## [What to do]
Search the records for the string "post", then copy each line that has it.

Source texts of formatted documents:

------------------------------

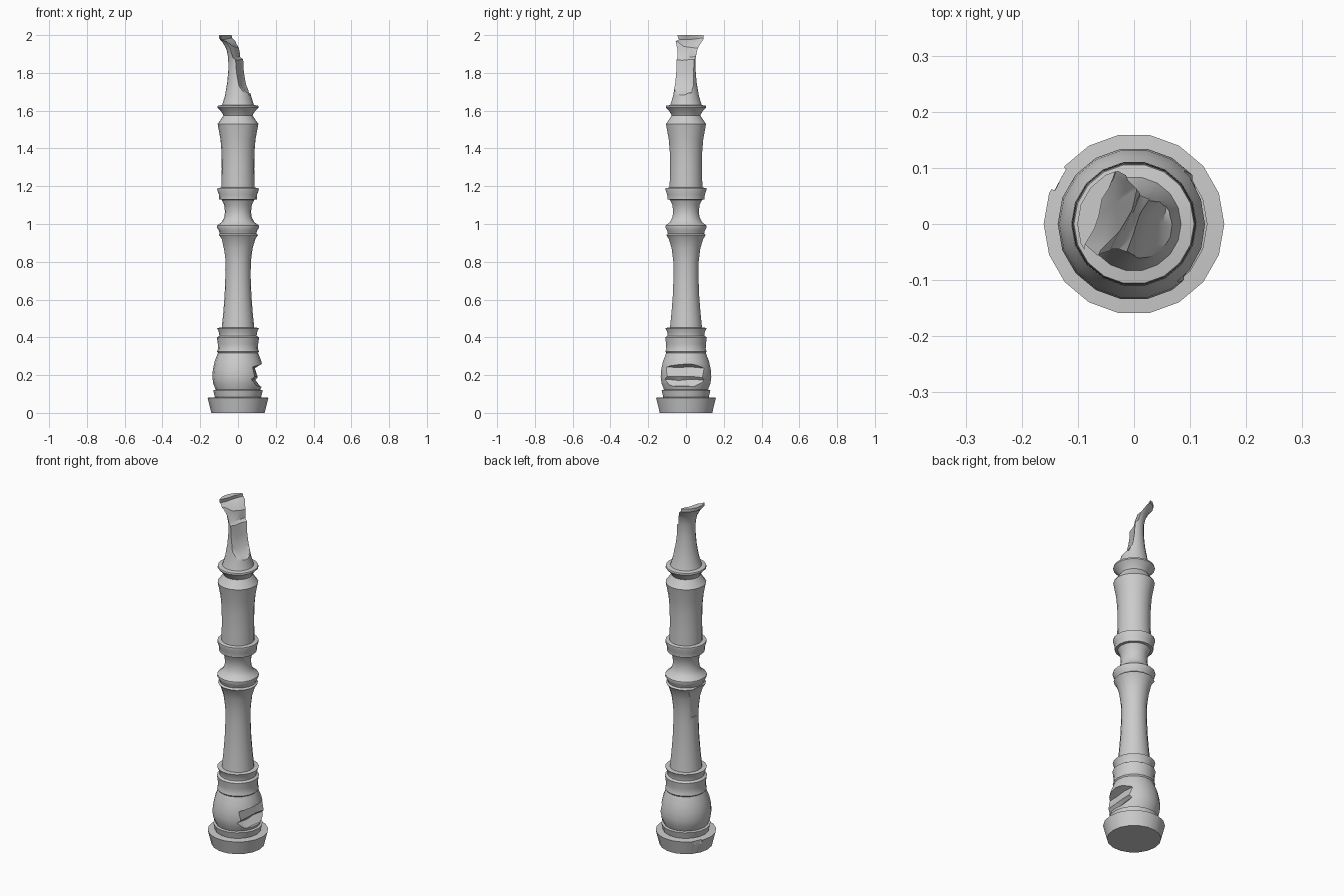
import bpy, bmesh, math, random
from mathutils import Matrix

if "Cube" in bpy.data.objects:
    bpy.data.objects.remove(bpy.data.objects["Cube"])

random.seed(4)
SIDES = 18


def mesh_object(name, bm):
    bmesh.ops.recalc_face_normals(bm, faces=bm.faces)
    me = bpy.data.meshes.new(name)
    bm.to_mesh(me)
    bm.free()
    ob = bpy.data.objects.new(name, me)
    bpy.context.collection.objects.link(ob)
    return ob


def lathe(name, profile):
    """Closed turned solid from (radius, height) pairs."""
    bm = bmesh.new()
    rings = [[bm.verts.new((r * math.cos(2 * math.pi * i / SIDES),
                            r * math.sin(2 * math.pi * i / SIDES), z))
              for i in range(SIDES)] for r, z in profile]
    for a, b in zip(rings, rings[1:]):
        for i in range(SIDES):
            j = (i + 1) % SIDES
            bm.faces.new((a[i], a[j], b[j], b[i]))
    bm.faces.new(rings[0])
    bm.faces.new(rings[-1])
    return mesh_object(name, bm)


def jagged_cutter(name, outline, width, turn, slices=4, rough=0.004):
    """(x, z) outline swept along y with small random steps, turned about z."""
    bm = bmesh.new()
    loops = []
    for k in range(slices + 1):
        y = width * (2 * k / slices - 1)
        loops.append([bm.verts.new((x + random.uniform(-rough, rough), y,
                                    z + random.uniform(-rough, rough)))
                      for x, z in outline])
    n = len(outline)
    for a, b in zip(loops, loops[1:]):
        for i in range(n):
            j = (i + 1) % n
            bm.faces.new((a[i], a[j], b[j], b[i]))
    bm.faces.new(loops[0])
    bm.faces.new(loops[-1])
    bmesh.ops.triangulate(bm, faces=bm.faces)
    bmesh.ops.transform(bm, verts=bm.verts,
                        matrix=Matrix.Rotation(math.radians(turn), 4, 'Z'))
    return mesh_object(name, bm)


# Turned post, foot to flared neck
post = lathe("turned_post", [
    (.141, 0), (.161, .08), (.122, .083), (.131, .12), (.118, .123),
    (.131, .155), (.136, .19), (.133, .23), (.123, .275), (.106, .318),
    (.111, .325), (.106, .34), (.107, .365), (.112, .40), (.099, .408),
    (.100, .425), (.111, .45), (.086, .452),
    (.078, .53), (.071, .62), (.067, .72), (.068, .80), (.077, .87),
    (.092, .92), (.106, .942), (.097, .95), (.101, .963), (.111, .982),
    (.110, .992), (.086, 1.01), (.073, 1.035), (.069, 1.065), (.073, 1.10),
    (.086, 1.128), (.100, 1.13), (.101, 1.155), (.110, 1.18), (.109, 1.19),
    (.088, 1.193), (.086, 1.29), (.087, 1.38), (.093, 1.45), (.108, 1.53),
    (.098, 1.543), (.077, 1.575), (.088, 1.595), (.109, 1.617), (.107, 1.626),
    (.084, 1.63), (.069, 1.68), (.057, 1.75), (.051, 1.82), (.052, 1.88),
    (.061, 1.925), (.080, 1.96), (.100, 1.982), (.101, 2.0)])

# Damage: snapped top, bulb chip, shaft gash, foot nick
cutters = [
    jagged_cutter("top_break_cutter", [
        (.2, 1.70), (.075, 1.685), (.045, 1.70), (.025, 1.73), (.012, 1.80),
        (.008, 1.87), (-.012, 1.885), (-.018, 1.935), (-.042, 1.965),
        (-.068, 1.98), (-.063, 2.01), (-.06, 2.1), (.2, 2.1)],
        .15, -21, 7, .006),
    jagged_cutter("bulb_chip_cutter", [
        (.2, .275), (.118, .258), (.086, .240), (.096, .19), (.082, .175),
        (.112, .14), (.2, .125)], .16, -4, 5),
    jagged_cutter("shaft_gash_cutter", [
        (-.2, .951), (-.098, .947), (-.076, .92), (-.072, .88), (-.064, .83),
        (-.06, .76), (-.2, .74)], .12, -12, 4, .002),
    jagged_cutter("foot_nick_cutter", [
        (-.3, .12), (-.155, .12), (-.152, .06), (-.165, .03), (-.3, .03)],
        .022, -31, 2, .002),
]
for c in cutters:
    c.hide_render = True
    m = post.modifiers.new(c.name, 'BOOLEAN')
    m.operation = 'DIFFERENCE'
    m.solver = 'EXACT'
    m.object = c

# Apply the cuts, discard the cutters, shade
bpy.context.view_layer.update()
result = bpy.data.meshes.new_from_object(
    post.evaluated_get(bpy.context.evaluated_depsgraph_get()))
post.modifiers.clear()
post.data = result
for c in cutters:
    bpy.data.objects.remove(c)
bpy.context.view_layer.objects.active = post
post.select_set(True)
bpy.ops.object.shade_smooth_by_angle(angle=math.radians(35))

------------------------------

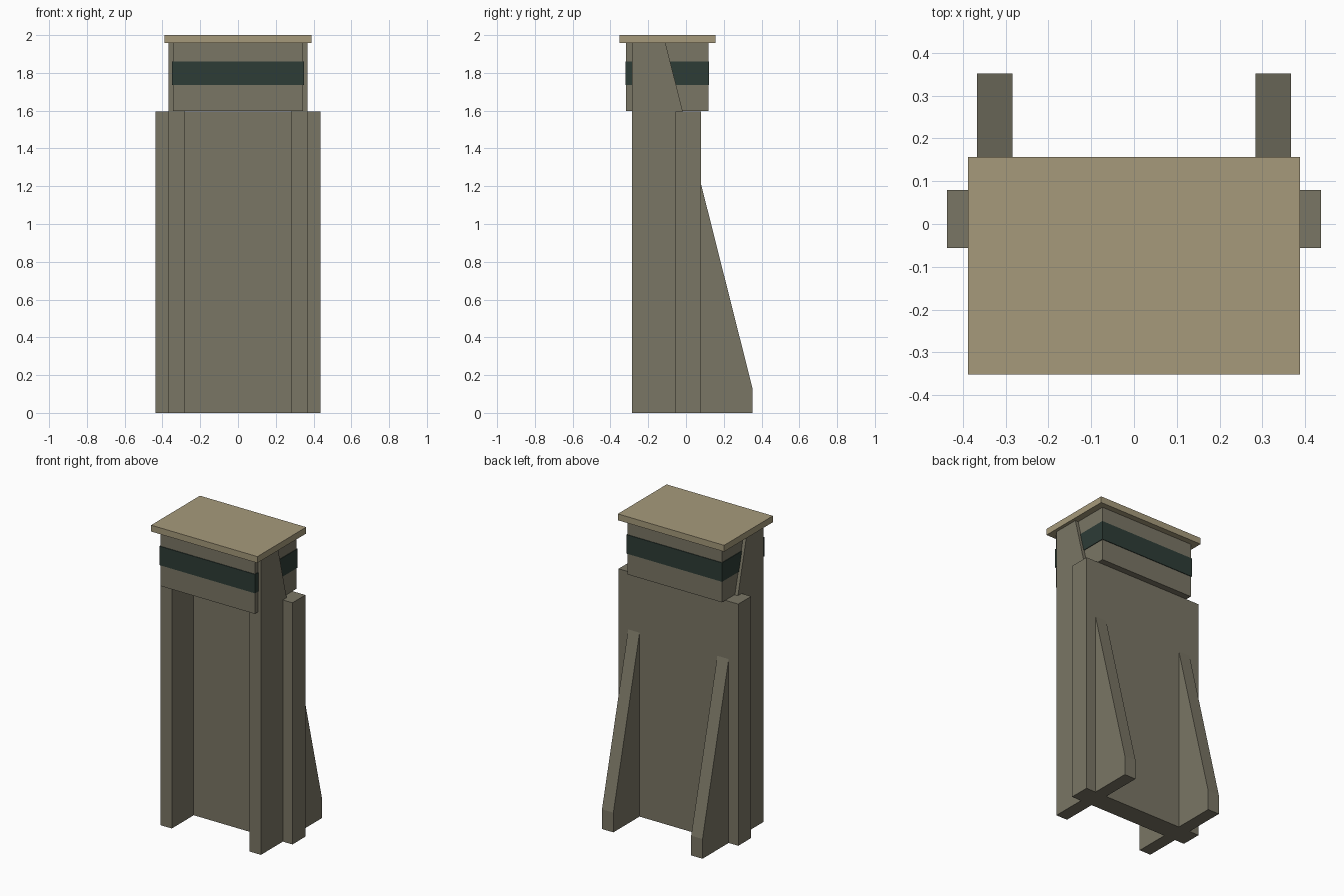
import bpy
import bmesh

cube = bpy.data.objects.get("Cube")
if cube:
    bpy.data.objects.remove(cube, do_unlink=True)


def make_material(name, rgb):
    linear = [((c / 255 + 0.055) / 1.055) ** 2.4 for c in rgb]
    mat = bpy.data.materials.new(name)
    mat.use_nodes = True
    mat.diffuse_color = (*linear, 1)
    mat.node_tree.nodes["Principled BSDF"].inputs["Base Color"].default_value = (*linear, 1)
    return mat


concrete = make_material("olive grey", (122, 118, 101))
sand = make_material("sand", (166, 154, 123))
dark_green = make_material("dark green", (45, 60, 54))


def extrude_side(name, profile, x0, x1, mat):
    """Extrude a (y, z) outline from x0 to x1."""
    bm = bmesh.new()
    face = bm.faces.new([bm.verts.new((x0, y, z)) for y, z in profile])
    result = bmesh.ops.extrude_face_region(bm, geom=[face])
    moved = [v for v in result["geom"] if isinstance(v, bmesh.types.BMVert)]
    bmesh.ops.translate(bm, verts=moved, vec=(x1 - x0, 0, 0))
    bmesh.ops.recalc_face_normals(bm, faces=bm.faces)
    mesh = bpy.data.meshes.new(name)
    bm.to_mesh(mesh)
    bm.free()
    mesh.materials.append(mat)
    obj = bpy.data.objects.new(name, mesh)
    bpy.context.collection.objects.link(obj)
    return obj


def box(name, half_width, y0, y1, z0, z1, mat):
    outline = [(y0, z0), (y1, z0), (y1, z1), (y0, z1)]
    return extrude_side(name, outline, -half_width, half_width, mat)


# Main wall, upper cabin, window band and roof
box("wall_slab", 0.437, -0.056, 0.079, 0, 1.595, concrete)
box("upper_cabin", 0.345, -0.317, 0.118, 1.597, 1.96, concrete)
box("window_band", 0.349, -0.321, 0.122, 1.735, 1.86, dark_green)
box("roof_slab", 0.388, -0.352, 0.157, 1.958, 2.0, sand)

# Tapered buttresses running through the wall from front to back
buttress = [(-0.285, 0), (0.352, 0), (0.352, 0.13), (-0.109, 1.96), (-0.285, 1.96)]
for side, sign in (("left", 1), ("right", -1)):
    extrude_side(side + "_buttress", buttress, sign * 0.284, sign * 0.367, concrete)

------------------------------

## [Exercise solution]
# Turned post, foot to flared neck
post = lathe("turned_post", [
    m = post.modifiers.new(c.name, 'BOOLEAN')
    post.evaluated_get(bpy.context.evaluated_depsgraph_get()))
post.modifiers.clear()
post.data = result
bpy.context.view_layer.objects.active = post
post.select_set(True)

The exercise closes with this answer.